=== Begin Enclosure ===

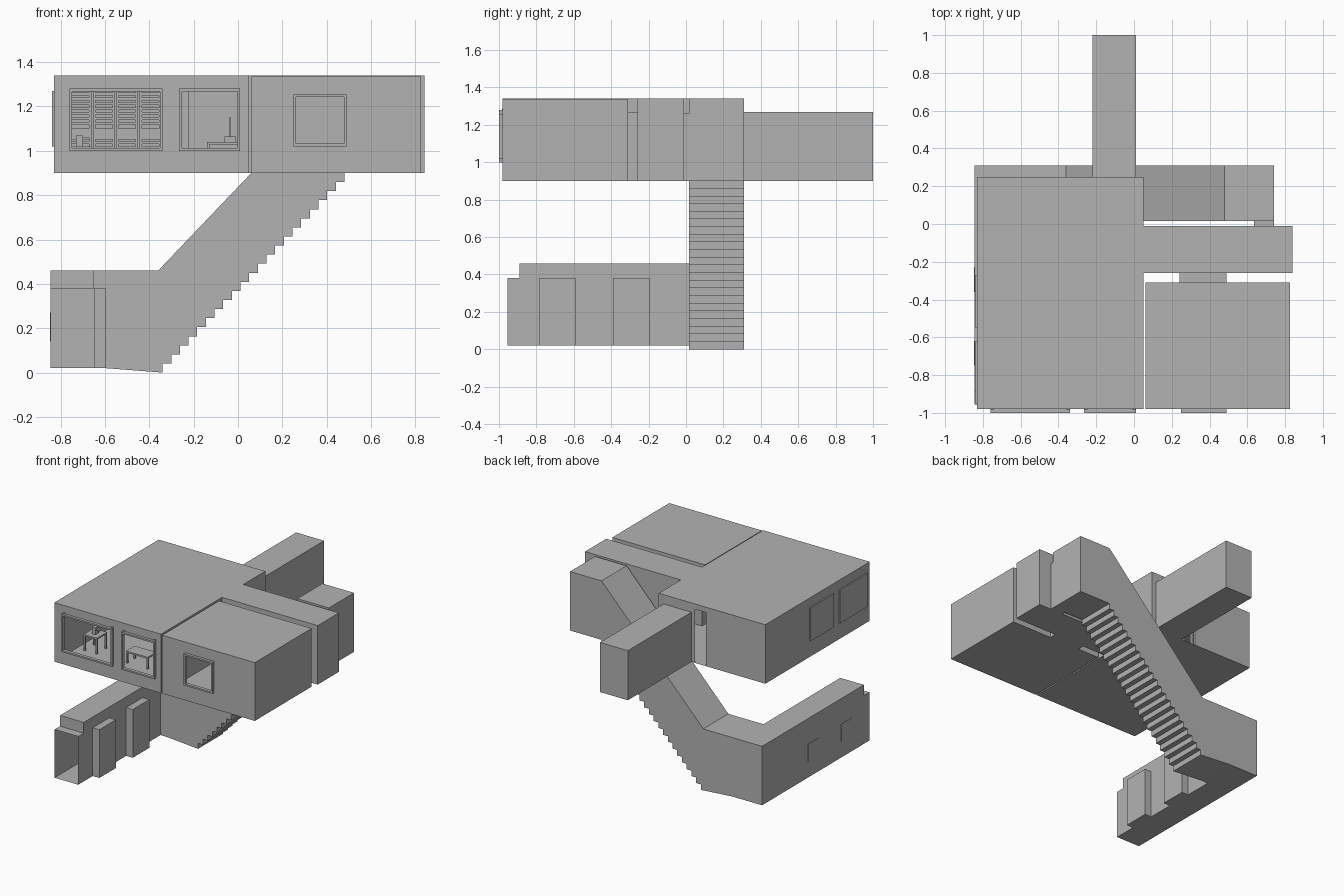
import bpy, bmesh, math
from mathutils import Vector

if "Cube" in bpy.data.objects:
    bpy.data.objects.remove(bpy.data.objects["Cube"])

grey = bpy.data.materials.new("plaster grey")
grey.diffuse_color = (0.45, 0.45, 0.45, 1)
grey.use_nodes = True
grey.node_tree.nodes["Principled BSDF"].inputs["Base Color"].default_value = grey.diffuse_color

def finish(name, bm):
    bmesh.ops.remove_doubles(bm, verts=bm.verts, dist=1e-5)
    me = bpy.data.meshes.new(name)
    bm.to_mesh(me); bm.free()
    me.materials.append(grey)
    ob = bpy.data.objects.new(name, me)
    bpy.context.collection.objects.link(ob)
    return ob

def wall(bm, axis, pos, u, v, holes=(), flip=False):
    """Flat wall on one axis, divided so rectangular holes (u0,u1,v0,v1) stay open."""
    us = sorted({*u, *[h[i] for h in holes for i in (0, 1)]})
    vs = sorted({*v, *[h[i] for h in holes for i in (2, 3)]})
    a, b = [i for i in range(3) if i != axis]
    for u0, u1 in zip(us, us[1:]):
        for v0, v1 in zip(vs, vs[1:]):
            cu, cv = (u0 + u1) / 2, (v0 + v1) / 2
            if any(h[0] < cu < h[1] and h[2] < cv < h[3] for h in holes):
                continue
            ring = []
            for p, q in ((u0, v0), (u1, v0), (u1, v1), (u0, v1)):
                co = [0, 0, 0]
                co[axis], co[a], co[b] = pos, p, q
                ring.append(bm.verts.new(co))
            bm.faces.new(ring[::-1] if flip else ring)

def room(name, x, y, z, skip="", holes={}):
    """Thin-walled box; skip lists missing sides, holes maps side to openings."""
    bm = bmesh.new()
    ext = (x, y, z)
    for axis in range(3):
        a, b = [i for i in range(3) if i != axis]
        for end in (0, 1):
            side = "xyz"[axis] if end == 0 else "XYZ"[axis]
            if side not in skip:
                wall(bm, axis, ext[axis][end], ext[a], ext[b], holes.get(side, ()),
                     (end == 0) != (axis == 1))
    return finish(name, bm)

def blocks(name, boxes):
    bm = bmesh.new()
    for x0, x1, y0, y1, z0, z1 in boxes:
        r = bmesh.ops.create_cube(bm, size=1)
        for w in r["verts"]:
            w.co = Vector(((x0 + x1) / 2 + w.co.x * (x1 - x0),
                           (y0 + y1) / 2 + w.co.y * (y1 - y0),
                           (z0 + z1) / 2 + w.co.z * (z1 - z0)))
    return finish(name, bm)

F = 0.90                                    # upper floor level
windows = {"main_window_left": (-0.76, -0.34, 1.00, 1.28),
           "main_window_right": (-0.265, 0.01, 1.00, 1.28),
           "side_window": (0.25, 0.49, 1.02, 1.255)}
w = list(windows.values())

# Upper rooms and passages
room("main_room", (-0.83, 0.05), (-0.98, 0.25), (F, 1.34), holes={
    "y": w[:2],
    "Y": [(-0.22, 0.01, F, 1.27), (-0.76, -0.25, F, 1.30)],
    "X": [(-0.26, -0.01, F, 1.34)]})
room("side_room", (0.06, 0.825), (-0.98, -0.31), (F, 1.335), holes={
    "y": w[2:], "Y": [(0.24, 0.49, F, 1.27)]})
room("hallway", (0.05, 0.84), (-0.26, -0.01), (F, 1.34), skip="x", holes={
    "y": [(0.24, 0.49, F, 1.27)], "Y": [(0.635, 0.74, F, 1.26)]})
room("side_doorway", (0.24, 0.49), (-0.31, -0.26), (F, 1.27), skip="yY")
room("stair_doorway", (0.635, 0.74), (-0.01, 0.015), (F, 1.26), skip="yY")
room("back_passage", (-0.22, 0.01), (0.25, 1.0), (F, 1.27), skip="y")

# Stair shaft: side profile with stepped underside, extruded in y
N = 22
profile = [(-0.845, 0.02), (-0.60, 0.02)]
for i in range(N):
    x = -0.34 + i * 0.82 / (N - 1)
    profile += [(x, i * F / N), (x, (i + 1) * F / N)]
profile += [(0.74, F), (0.74, 1.34), (0.48, 1.34), (-0.36, 0.46), (-0.845, 0.46)]
bm = bmesh.new()
front = [bm.verts.new((x, 0.015, z)) for x, z in profile]
back = [bm.verts.new((x, 0.31, z)) for x, z in profile]
bm.faces.new(back[::-1])
bm.faces.new(front)
for i in range(len(profile)):
    j = (i + 1) % len(profile)
    bm.faces.new((front[j], front[i], back[i], back[j]))
bmesh.ops.recalc_face_normals(bm, faces=bm.faces)
finish("stair_shaft", bm)

# Lower corridor with door recesses and an open front end
doors = [(-0.785, -0.59), (-0.39, -0.195)]
room("lower_corridor", (-0.845, -0.65), (-0.89, 0.015), (0.02, 0.46), skip="Y", holes={
    "y": [(-0.845, -0.65, 0.02, 0.38)],
    "X": [(a, b, 0.02, 0.38) for a, b in doors]})
room("lower_entrance", (-0.845, -0.65), (-0.955, -0.89), (0.02, 0.38), skip="yY")
for i, d in enumerate(doors):
    room(f"lower_door_recess_{i + 1}", (-0.65, -0.595), d, (0.02, 0.38), skip="x")

# Window frames with rod brackets
for name, (x0, x1, z0, z1) in windows.items():
    t = 0.012
    y0, y1 = -1.0, -0.975
    bars = [(x0, x1, y0, y1, z0, z0 + t), (x0, x1, y0, y1, z1 - t, z1),
            (x0, x0 + t, y0, y1, z0 + t, z1 - t), (x1 - t, x1, y0, y1, z0 + t, z1 - t)]
    if name != "side_window":
        bars += [(x, x + 0.016, -0.985, -0.965, z1 - 0.01, z1 + 0.008)
                 for x in (x0 + 0.002, x1 - 0.018)]
    blocks(name + "_frame", bars)

# Flat panels on the left outer walls
blocks("left_wall_panels", [(-0.838, -0.829, a, b, 1.02, 1.27)
                            for a, b in ((-0.55, -0.27), (-0.95, -0.62))])
blocks("lower_wall_panels", [(-0.848, -0.844, a, b, 0.14, 0.27)
                             for a, b in ((-0.75, -0.62), (-0.36, -0.23))])

# Closet with four louvred doors in the back wall
blocks("closet_back", [(-0.76, -0.34, 0.235, 0.25, F, 1.30)])
parts = []
for i in range(4):
    x0 = -0.76 + i * 0.105
    x1 = x0 + 0.10
    parts += [(x0, x0 + 0.012, 0.19, 0.21, F, 1.29), (x1 - 0.012, x1, 0.19, 0.21, F, 1.29)]
    parts += [(x0 + 0.012, x1 - 0.012, 0.195, 0.208, z, z + 0.012)
              for z in [0.92 + k * 0.022 for k in range(17)] if not 1.06 < z < 1.10]
    parts.append((x0 + 0.012, x1 - 0.012, 0.19, 0.21, 1.065, 1.10))
blocks("closet_doors", parts)

# Furniture
def table(name, x0, x1, y0, y1, top, extras=()):
    t = 0.012
    legs = [(x, x + t, y, y + t, F, top - t) for x in (x0, x1 - t) for y in (y0, y1 - t)]
    blocks(name, legs + [(x0, x1, y0, y1, top - t, top)] + list(extras))

table("small_table", -0.77, -0.66, -0.72, -0.60, 1.02,
      [(-0.73, -0.70, -0.68, -0.64, 1.02, 1.07), (-0.73, -0.67, -0.67, -0.65, 1.05, 1.06)])
table("long_table", -0.42, -0.24, -0.72, -0.62, 0.99)
table("desk", -0.14, 0.03, -0.50, -0.30, 1.04, [(-0.06, -0.01, -0.42, -0.38, 1.04, 1.065),
      (-0.04, -0.032, -0.404, -0.396, 1.065, 1.15)])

=== End Enclosure ===

» **Problem details**
Start with the line above that contains "co[axis], co[a], co[b]" and end with the line that contains "for axis in". Write out those lines exactly, and only those.

» **Final answer**
                co[axis], co[a], co[b] = pos, p, q
                ring.append(bm.verts.new(co))
            bm.faces.new(ring[::-1] if flip else ring)

def room(name, x, y, z, skip="", holes={}):
    """Thin-walled box; skip lists missing sides, holes maps side to openings."""
    bm = bmesh.new()
    ext = (x, y, z)
    for axis in range(3):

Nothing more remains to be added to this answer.